The iBook G3/500 featured a 500 MHz PowerPC 750cx (G3) processor; 64 MB or 128 MB of RAM; a 10.0 GB Ultra ATA hard drive; a tray-loading CD-ROM, DVD-ROM, CD-RW, or DVD-ROM/CD-RW Combo drive; and optional AirPort (802.11b) card. The screen was a 12.1-inch TFT XGA active matrix display (1024×768). The case of the laptop was translucent white (a similar later model used an opaque white case).
This iBook replaced the previous iBook models that were much larger and came in one of five colors (including blueberry, tangerine, graphite, indigo, and key lime).
EveryMac.com reports that four versions of this laptop were available: 64 MB RAM with CD-ROM drive ($1299); 128 MB RAM with DVD-ROM drive ($1499), 128 MB RAM with CD-RW drive ($1599); and 128 MB RAM with DVD-ROM/CD-RW Combo drive (build-to-order direct from Apple, $1799).
The iBook G4 (Mid-2005) featured a 1.33 GHz PowerPC G4 processor, 512 MB of RAM, a 40 GB Ultra ATA/100 hard drive, a slot-loading DVD-ROM/CD-RW Combo drive, and standard AirPort Extreme (802.11g)/Bluetooth 2.0. The screen was a 12.1-inch TFT XGA active matrix display at 1024×768. The case was opaque white, rather than the translucent white used in earlier iBook models.
This iBook model added a Sudden Motion Sensor and scrolling trackpad. The Sudden Motion Sensor stopped the hard drive from spinning if the iBook was dropped, thus minimizing damage and potential data loss. This was the first consumer-level Apple laptop to gain scrolling trackpad features, allowing users to use two-finger scrolling and two-fingering panning (a feature first introduced in PowerBook G4 laptops).
This and other iBook models were used extensively in the schools where I served as Technology Director among teachers and students. At the time, 1:1 laptop programs had just been adopted in a few school districts (where every student is issued a laptop for learning throughout the school day). At the time of the iBook G4, only one public school district in Chicago’s North Shore had adopted a 1:1 program for students, while most school districts had begun to issue laptops to staff and administrators.

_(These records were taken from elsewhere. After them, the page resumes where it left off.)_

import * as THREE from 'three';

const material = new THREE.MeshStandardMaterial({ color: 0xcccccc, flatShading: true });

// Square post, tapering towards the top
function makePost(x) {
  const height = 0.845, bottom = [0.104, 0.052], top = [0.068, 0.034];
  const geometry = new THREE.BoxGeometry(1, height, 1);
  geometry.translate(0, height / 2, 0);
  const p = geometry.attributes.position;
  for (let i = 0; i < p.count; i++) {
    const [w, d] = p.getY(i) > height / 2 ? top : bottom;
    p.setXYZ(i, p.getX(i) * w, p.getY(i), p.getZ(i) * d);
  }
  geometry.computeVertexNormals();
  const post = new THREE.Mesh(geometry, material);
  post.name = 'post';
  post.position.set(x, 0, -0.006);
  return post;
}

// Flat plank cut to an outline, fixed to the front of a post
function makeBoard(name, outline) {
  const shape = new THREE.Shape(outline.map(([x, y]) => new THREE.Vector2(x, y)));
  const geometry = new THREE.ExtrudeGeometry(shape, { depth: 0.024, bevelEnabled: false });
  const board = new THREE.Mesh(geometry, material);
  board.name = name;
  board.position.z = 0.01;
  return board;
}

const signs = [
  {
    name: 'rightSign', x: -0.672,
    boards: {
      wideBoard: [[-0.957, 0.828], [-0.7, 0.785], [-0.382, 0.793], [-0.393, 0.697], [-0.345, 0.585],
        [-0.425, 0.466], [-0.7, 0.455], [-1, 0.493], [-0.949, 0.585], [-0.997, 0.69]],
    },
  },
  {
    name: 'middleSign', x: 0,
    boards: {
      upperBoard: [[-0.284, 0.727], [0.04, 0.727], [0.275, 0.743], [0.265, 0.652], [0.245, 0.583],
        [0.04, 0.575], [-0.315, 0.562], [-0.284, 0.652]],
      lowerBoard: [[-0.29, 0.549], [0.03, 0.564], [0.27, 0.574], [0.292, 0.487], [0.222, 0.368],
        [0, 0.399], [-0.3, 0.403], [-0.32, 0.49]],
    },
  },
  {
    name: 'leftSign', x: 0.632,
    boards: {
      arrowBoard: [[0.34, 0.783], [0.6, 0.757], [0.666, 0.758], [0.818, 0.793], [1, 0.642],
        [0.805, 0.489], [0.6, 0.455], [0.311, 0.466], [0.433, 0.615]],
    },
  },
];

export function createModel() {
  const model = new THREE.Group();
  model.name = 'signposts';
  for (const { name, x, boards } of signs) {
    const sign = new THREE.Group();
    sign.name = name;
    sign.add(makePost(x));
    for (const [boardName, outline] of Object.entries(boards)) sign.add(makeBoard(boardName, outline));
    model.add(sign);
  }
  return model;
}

The PowerBook G4 12-inch featured a 1.33 GHz PowerPC 7447a (G4) processor, 256 MB of DDR SDRAM, a 60 GB Ultra ATA/100 hard drive (4200 RPM), a slot-loading 8X Combo drive or a 4X SuperDrive, and Bluetooth 1.1/AirPort Extreme (802.11g). The case was made of an aluminum alloy. The 12.1-inch TFT XGA display was 1024×768 pixels. The small size offered considerable computing power in a highly mobile package.
The PowerBook G4 1.33 was similar to its predecessor (PowerBook G4/1.0 12-inch), but had a new logic board design and faster performance.
The iBook G3/900 (Early 2003) was similar to the Late 2002 models before them and mostly consisted of increased RAM, processor improvements, and larger hard drives. The case of the Early 2003 models was the identical shape as the Late 2002 models. However, the Late 2002 models had a translucent white case while the Early 2003 case was opaque white.
The iBook G3/900 (Early 2003) featured a 900 MHz PowerPC 750fx (G3) processor, 128 MB of RAM, a 40.0 GB Ultra ATA hard drive, a tray-loading 8X/24X/10X/24X DVD-ROM/CD-RW Combo drive, and an optional AirPort (802.11b) wireless card. The display was a 12.1-inch TFT XGA active matrix display at 1024×768.
The design of these white iBook laptops greatly increased the mobility of the iBook line, compared to the much bulkier “clamshell” design of the original iBook laptops.